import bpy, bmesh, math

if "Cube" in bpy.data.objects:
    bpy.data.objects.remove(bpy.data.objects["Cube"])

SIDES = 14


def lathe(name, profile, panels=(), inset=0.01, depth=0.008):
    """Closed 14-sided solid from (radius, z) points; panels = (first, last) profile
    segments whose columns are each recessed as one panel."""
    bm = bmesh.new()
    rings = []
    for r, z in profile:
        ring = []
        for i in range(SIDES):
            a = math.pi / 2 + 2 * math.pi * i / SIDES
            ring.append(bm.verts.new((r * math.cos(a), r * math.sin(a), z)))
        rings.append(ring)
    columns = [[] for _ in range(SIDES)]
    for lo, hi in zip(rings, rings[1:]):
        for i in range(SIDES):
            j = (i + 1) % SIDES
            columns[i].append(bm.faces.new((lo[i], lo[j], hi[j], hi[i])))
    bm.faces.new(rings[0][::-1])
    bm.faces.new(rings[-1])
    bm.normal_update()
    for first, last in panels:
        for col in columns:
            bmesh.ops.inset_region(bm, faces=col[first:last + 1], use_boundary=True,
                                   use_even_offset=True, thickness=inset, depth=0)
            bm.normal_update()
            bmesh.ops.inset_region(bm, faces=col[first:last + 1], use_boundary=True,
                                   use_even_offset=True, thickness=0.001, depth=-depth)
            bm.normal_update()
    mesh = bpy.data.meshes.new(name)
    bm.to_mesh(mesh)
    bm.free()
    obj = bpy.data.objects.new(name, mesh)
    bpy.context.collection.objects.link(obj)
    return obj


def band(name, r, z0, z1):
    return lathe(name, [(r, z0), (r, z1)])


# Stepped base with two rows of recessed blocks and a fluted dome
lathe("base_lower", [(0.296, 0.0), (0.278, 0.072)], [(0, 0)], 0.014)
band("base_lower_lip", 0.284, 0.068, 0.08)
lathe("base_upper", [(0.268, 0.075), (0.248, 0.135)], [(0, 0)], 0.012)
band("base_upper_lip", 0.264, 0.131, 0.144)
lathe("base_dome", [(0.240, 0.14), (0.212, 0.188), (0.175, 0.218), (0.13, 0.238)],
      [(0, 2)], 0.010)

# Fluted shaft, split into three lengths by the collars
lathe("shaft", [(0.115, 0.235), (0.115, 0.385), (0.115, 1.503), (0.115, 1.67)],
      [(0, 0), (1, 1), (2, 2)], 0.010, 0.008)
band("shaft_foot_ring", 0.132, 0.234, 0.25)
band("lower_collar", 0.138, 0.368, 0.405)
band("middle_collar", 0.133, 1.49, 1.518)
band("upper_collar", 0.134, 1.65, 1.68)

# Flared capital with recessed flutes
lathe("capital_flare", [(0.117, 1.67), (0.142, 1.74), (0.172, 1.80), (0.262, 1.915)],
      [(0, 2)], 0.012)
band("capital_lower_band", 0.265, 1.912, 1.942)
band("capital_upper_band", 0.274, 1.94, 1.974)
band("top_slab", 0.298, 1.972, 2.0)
——————
## EXERCISE PROMPT
Copy out each line of the data that holds the string "thickness".

## RESULT OF THE TASK
                                   use_even_offset=True, thickness=inset, depth=0)
                                   use_even_offset=True, thickness=0.001, depth=-depth)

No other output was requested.